Mental health problems among college students are on the rise.
NAMI Southwest CT has assembled a panel of professionals in the fields of mental health and social work to talk at a pubic meeting Thursday, May 16 about ways to support students’ mental health before, during and after the transition to college.
— an announcement from NAMI Southwest CT, an affiliate of the National Alliance on Mental Illness
Panelists at a presentation will discuss the warning signs that a student is in mental distress and steps parents and mental health professionals can take to ensure young adults get proper treatment.
The presentation will be held on Thursday, May 16 from 7:30 to 9 p.m. at Greenwich Town Hall, 101 Field Point Road, Greenwich. The event is free and open to the public. Call 203-400-NAMI (6264) for more information.
College is a critical time, since 75% of all mental health conditions begin by the age of 24, and for many teenagers, the move to college will be the first time they’ll be living away from home for an extended period of time.
Symptoms of a mental health condition may surface in college, or an existing condition may worsen. It can be difficult to know whether a child is experiencing typical teenage angst or signs of a serious mental health condition.
Some of the questions they will answer:
—If my child has a history of mental health problems, what can I do to plan and prepare for the transition to college?
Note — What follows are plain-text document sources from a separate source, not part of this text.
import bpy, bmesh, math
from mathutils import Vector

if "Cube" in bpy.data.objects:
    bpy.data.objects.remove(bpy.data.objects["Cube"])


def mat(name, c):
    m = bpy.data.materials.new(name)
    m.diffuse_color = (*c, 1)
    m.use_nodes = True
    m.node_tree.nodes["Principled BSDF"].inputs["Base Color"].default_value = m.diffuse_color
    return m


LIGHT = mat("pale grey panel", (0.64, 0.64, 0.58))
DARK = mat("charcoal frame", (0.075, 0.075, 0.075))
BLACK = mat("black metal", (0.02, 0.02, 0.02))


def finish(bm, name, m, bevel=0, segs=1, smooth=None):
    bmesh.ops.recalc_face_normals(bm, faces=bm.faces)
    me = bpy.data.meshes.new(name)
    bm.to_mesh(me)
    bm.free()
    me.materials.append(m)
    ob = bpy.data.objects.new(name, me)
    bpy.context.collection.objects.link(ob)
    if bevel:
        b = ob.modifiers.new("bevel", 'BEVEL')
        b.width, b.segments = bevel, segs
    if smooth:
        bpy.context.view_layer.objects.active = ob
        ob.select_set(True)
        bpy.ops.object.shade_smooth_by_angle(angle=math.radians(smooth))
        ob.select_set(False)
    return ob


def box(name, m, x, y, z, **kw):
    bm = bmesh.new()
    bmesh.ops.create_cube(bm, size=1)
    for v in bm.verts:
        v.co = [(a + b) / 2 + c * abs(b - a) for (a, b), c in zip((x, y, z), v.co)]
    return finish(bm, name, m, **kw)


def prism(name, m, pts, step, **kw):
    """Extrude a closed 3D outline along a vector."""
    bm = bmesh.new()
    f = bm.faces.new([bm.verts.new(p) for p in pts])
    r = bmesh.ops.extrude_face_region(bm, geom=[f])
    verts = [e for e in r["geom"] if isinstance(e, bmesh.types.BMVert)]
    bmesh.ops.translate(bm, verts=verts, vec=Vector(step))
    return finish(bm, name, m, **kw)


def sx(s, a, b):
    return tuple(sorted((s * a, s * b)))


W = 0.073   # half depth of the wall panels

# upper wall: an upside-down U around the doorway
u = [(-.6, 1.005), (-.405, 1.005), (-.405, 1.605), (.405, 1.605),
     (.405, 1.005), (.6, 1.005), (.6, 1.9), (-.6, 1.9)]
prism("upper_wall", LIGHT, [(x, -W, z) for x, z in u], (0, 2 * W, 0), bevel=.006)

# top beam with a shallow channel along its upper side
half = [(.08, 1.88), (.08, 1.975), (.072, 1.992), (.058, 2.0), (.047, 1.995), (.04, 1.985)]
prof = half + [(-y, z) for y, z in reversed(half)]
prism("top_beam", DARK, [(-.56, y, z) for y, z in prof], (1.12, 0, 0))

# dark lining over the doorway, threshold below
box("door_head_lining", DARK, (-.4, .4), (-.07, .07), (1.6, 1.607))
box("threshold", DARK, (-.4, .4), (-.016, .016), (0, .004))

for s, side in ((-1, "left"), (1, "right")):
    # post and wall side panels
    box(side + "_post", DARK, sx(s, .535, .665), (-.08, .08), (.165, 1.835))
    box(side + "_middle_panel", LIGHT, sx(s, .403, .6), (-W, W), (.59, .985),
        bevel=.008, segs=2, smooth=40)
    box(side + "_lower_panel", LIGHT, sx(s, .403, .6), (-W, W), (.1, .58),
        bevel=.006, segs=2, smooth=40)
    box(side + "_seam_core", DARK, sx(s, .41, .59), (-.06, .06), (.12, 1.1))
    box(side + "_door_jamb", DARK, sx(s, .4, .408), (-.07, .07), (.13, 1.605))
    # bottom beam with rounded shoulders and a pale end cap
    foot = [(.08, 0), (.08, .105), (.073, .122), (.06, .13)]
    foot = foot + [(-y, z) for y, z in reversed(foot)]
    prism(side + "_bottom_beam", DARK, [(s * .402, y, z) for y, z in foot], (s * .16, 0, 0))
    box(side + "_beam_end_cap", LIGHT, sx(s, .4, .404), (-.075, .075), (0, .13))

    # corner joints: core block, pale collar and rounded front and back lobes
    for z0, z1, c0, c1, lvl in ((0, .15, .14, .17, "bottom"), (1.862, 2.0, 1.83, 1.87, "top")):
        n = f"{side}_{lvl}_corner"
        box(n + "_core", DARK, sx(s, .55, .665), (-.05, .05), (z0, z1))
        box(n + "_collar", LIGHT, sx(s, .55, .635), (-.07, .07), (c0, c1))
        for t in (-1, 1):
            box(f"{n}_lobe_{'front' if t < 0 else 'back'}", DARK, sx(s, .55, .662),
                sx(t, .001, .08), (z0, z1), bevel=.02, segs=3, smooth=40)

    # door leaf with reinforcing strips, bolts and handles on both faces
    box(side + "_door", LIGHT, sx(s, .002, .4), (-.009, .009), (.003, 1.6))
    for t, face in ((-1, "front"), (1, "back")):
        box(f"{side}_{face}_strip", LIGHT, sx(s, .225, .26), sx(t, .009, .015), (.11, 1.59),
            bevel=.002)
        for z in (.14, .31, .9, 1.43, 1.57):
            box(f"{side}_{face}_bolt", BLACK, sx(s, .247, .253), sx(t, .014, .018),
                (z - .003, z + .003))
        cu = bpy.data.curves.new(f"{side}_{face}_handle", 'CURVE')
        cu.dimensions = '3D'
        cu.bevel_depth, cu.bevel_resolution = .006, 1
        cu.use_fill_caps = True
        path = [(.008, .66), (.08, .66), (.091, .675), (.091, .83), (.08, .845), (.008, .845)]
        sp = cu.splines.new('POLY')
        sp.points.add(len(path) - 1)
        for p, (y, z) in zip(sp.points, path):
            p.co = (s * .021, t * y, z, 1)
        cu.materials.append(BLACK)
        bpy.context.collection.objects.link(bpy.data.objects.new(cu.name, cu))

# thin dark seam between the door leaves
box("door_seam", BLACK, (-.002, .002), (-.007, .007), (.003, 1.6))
—Once my child is in college, how will I know if he/she is in distress?
—What can I do from a distance to help my struggling child?
—How will health privacy and confidentiality laws impact my ability to help my child?
—What if my child needs to take a leave from college?
—If my child does take a leave, how will he/she re-enter college?
The presenters include:
- Katie Griffin, LPC, LMHC, clinical case manager at University of Connecticut, Stamford
- Julia Smith, LCSW, social worker/psychotherapist at Fairfield University
- Jason Bowman, MPA, director of college re-entry. College Re-Entry helps academically engaged 18-30-year-old college students, who withdraw from their studies due to mental health challenges, return to college and successfully reach their educational goals.
- Vince Benevento, LPC, director and founder of Causeway Collaborative. Causeway Collaborative offers help for young men, ages 17-25, through counseling, therapeutic mentorship, and other services.
NAMI, the National Alliance on Mental Illness, is the nation’s largest grassroots, nonprofit organization aimed at improving quality of life for people living with mental health conditions and their families.
NAMI Southwest CT serves lower Fairfield County.